Here are some good selling points that you can capitalize on:

  • High-quality materials 
  • Top value items, competitively priced
  • Easy to use 
  • Convenient and time-saving 
  • Ideal for your target market

Understand Your Sales Channels

Make sure that you are selling through the right channels. You know your target customers by now – where and how are they most likely to buy? Do they buy online or in stores? 

If you don’t have a store, you can find partner stores where your products can be sold. You can sell both online and directly but focus your efforts on the channel that matches your target market’s buying behavior.

If you’re selling to businesses, your sales channels may be online or they may involve direct sales calls. Again, understand the buying behavior of the decision-maker within the business.

Grow with Marketing

Help clients find you more easily by placing your marketing where they are likely to find it. The following options are a good start:

  • Use eye-catching signage that clearly advertises your services
  • Advertise near key establishments where your target customers go
  • Make sure your website is SEO-compliant
  • Add a listing on Google My Business to drive engagement
  • Place ads on social media sites your target customers use
  • Craft and publish a press release announcing your launch!

You’re now ready to start doing big business in Alaska, but you might want to bookmark this page, just in case.

FAQs About Starting a Business in Alaska

How much does it cost to get a business license in Alaska?

The cost for a business license in Alaska is $50/year, which includes the entire year or part of the initial year if you start part way through. There is a discount for senior citizens over the age of 65 and disabled veterans who are starting sole proprietorships. The cost for them is $25/year.

More information on obtaining a business license is available on the State of Alaska Commerce website’s FAQ section.

Is Alaska a good place to start a business?

The answer to this question is “it depends.” For some people, Alaska is the perfect place to start a business! However, others will not like the Alaska lifestyle, with a colder climate, fewer people, and poorly connected to the rest of the United States. 

One thing to consider is the cost of running a business. Because it is so far from the contiguous US, transportation and shipping costs are very high. That being said, business taxes are very low, helping entrepreneurs in Alaska save some money and reinvest it back into your business.

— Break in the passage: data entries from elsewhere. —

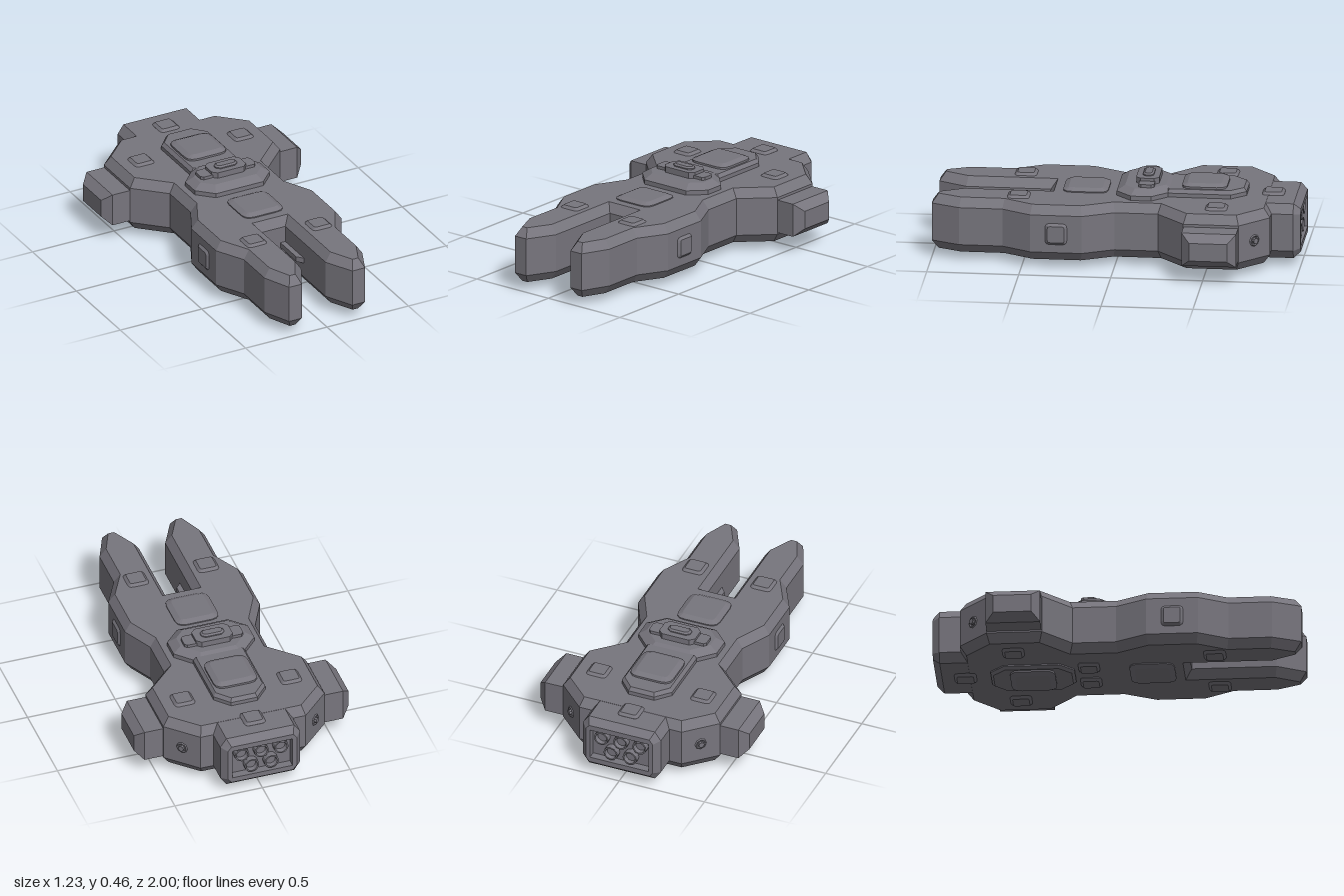
import * as THREE from 'three';

const MID = 0.2; // height of the hull's mid plane

export function createModel() {
  const model = new THREE.Group();
  model.name = 'spaceship';
  const mat = new THREE.MeshStandardMaterial({ color: 0x77757d, flatShading: true });

  function add(name, geometry, parent = model) {
    const mesh = new THREE.Mesh(geometry, mat);
    mesh.name = name;
    parent.add(mesh);
    return mesh;
  }

  // mirrors a half outline of [x, z] points across x = 0
  const mirrored = half => [...half, ...half.map(([x, z]) => [-x, z]).reverse()];
  const outline = pts => new THREE.Shape(pts.map(([x, z]) => new THREE.Vector2(x, -z)));

  // upright slab with chamfered top and bottom rims
  function slab(shape, y0, y1, inset, chamfer) {
    const g = new THREE.ExtrudeGeometry(shape, {
      depth: y1 - y0 - 2 * chamfer, bevelEnabled: chamfer > 0, bevelSegments: 1,
      bevelSize: inset, bevelOffset: -inset, bevelThickness: chamfer, curveSegments: 3
    });
    return g.rotateX(-Math.PI / 2).translate(0, y0 + chamfer, 0);
  }

  function roundedSquare(s, r) {
    const h = s / 2, shape = new THREE.Shape();
    shape.moveTo(h - r, -h).quadraticCurveTo(h, -h, h, -h + r);
    shape.lineTo(h, h - r).quadraticCurveTo(h, h, h - r, h);
    shape.lineTo(-h + r, h).quadraticCurveTo(-h, h, -h, h - r);
    shape.lineTo(-h, -h + r).quadraticCurveTo(-h, -h, -h + r, -h);
    return shape;
  }

  // pad standing proud of its base by rise, sunk below it
  const padGeometry = (s, rise) => slab(roundedSquare(s, s * 0.22), -0.03, rise, s * 0.12, Math.min(rise, 0.014));

  // loft of chamfered rectangles, each [z, halfWidth, halfHeight, cutX, cutY], toward -z
  function loft(rings) {
    const pos = [], idx = [];
    for (const [z, w, h, cx, cy] of rings) {
      for (const [x, y] of [[w, -h + cy], [w, h - cy], [w - cx, h], [-w + cx, h],
        [-w, h - cy], [-w, -h + cy], [-w + cx, -h], [w - cx, -h]]) pos.push(x, y, z);
    }
    for (let i = 0; i < rings.length - 1; i++) {
      for (let j = 0; j < 8; j++) {
        const a = i * 8 + j, b = i * 8 + (j + 1) % 8;
        idx.push(a, a + 8, b + 8, a, b + 8, b);
      }
    }
    const e = (rings.length - 1) * 8;
    for (let j = 1; j < 7; j++) idx.push(0, j, j + 1, e, e + j + 1, e + j);
    const g = new THREE.BufferGeometry();
    g.setAttribute('position', new THREE.Float32BufferAttribute(pos, 3));
    g.setIndex(idx);
    const flat = g.toNonIndexed();
    flat.computeVertexNormals();
    return flat;
  }

  // main hull with two forward prongs
  add('hull', slab(outline(mirrored([
    [0.3, -0.845], [0.46, -0.69], [0.46, -0.39], [0.3, -0.235], [0.3, 0], [0.385, 0.17],
    [0.385, 0.45], [0.3, 0.61], [0.3, 0.845], [0.233, 1], [0.155, 1], [0.075, 0.845], [0.075, 0.385]
  ])), 0.045, 0.355, 0.035, 0.05));

  // engine housing with a recessed rear bay
  add('engineHousing', loft([
    [-0.75, 0.228, 0.154, 0.035, 0.05], [-0.962, 0.228, 0.154, 0.035, 0.05],
    [-1, 0.196, 0.12, 0.02, 0.025], [-1, 0.172, 0.09, 0, 0], [-0.955, 0.172, 0.09, 0, 0]
  ])).position.y = MID;

  // nozzles: three above two
  const nozzle = new THREE.LatheGeometry(
    [[0.041, 0], [0.041, 0.035], [0.033, 0.035], [0.028, 0.012], [0, 0.012]]
      .map(p => new THREE.Vector2(...p)), 12).rotateX(-Math.PI / 2);
  for (const [row, count] of [[0.042, 3], [-0.042, 2]]) {
    for (let i = 0; i < count; i++) {
      add('engineNozzle', nozzle).position.set((i - (count - 1) / 2) * 0.112, MID + row, -0.955);
    }
  }

  // paired side parts
  for (const side of [1, -1]) {
    const pod = add('sidePod', loft([
      [-0.42, 0.148, 0.093, 0, 0], [-0.567, 0.148, 0.093, 0, 0], [-0.613, 0.103, 0.05, 0, 0]
    ]));
    pod.rotation.y = -side * Math.PI / 2;
    pod.position.set(0, 0.197, -0.54);

    const sidePad = add('sidePad', padGeometry(0.12, 0.012));
    sidePad.rotation.z = -side * Math.PI / 2;
    sidePad.position.set(side * 0.385, MID, 0.31);

    // round port on the rear shoulder
    const port = new THREE.Group();
    port.name = 'shoulderPort';
    port.position.set(side * 0.38, MID, -0.768);
    port.rotation.y = side * Math.PI * 0.755;
    model.add(port);
    add('portRim', new THREE.TorusGeometry(0.028, 0.006, 4, 8), port);
    add('portCore', new THREE.CylinderGeometry(0.016, 0.016, 0.03, 8).rotateX(Math.PI / 2), port);

    // short barrel inside the slot
    add('slotBarrel', slab(outline([
      [side * 0.085, 0.37], [side * 0.085, 0.6], [side * 0.075, 0.6], [side * 0.045, 0.565], [side * 0.045, 0.37]
    ]), 0.182, 0.212, 0, 0));
  }

  // pads shared by the top and the underside: [x, z, size, rise]
  const pads = [[0, -0.835, 0.12, 0.014], [0.305, -0.555, 0.118, 0.014], [-0.305, -0.555, 0.118, 0.014],
    [0.2, 0.53, 0.12, 0.014], [-0.2, 0.53, 0.12, 0.014], [0, 0.18, 0.245, 0.02]];
  const lowerPads = [...pads, [0.095, -0.16, 0.115, 0.018], [-0.095, -0.16, 0.115, 0.018]];
  for (const [x, z, s, rise] of pads) add('topPad', padGeometry(s, rise)).position.set(x, 0.355, z);
  for (const [x, z, s, rise] of lowerPads) {
    const pad = add('bottomPad', padGeometry(s, rise));
    pad.rotation.z = Math.PI;
    pad.position.set(x, 0.045, z);
  }

  // stepped centre plates above and below
  const plate = outline(mirrored([[0.075, -0.695], [0.148, -0.615], [0.148, -0.27], [0.1, -0.25]]));
  add('topPlate', slab(plate, 0.3, 0.397, 0.015, 0.02));
  add('topHatch', padGeometry(0.245, 0.025)).position.set(0, 0.397, -0.467);
  const lowerPlate = outline(mirrored([[0.075, -0.695], [0.148, -0.62], [0.148, -0.315], [0.075, -0.24]]));
  add('bottomPlate', slab(lowerPlate, 0.023, 0.1, 0.015, 0.015));
  const hatch = add('bottomHatch', padGeometry(0.245, 0.023));
  hatch.rotation.z = Math.PI;
  hatch.position.set(0, 0.023, -0.467);

  // bridge deck and its stepped tower
  add('bridgeDeck', slab(outline(mirrored([
    [0.12, -0.305], [0.23, -0.19], [0.23, -0.08], [0.145, 0.005]
  ])), 0.32, 0.41, 0.045, 0.03));
  add('bridgeWings', slab(outline(mirrored([
    [0.155, -0.2], [0.168, -0.185], [0.168, -0.13], [0.155, -0.115]
  ])), 0.39, 0.427, 0, 0));
  add('bridgeTower', slab(outline(mirrored([
    [0.08, -0.22], [0.105, -0.195], [0.105, -0.12], [0.08, -0.095]
  ])), 0.39, 0.443, 0, 0));
  add('bridgeCap', slab(outline(mirrored([
    [0.045, -0.187], [0.065, -0.17], [0.065, -0.145], [0.045, -0.128]
  ])), 0.42, 0.457, 0.01, 0.008));

  return model;
}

For Alaska to be a good place to start a business, an entrepreneur must be interested in living and working in a remote state like Alaska. They also need to carefully choose the industry to ensure it is in demand. 

What is the best business to start in Alaska?

Because choosing a profitable industry is a key to success for an entrepreneur, a lot of people will wonder what the best business is to start in Alaska. Some of the best opportunities are around the natural resource industries such as oil, gas, and petroleum. 

The tourism and travel industry also offers excellent business opportunities. Alaska sees a large influx of tourists, particularly through the cruise ship industry.

Finally, the transportation and haulage industry is another lucrative industry in Alaska. Since the state is so far removed from the rest of the United States, shipping logistics is a big business that costs a lot of money, presenting opportunities for entrepreneurs. 

How do I set up a company in Alaska?

This article has covered all the main steps to set up a company in Alaska and start your business, but here is the overview of all the steps:

  1. Choose a business idea.
  2. Hone your idea.
  3. Choose a business name.
  4. Create a business plan.
  5. Fund your business.
  6. Register your business.
  7. Register for taxes.
  8. Apply for licenses and permits.
  9. Get insurance.
  10. Prepare to launch.
  11. Build your team.
  12. Start making money!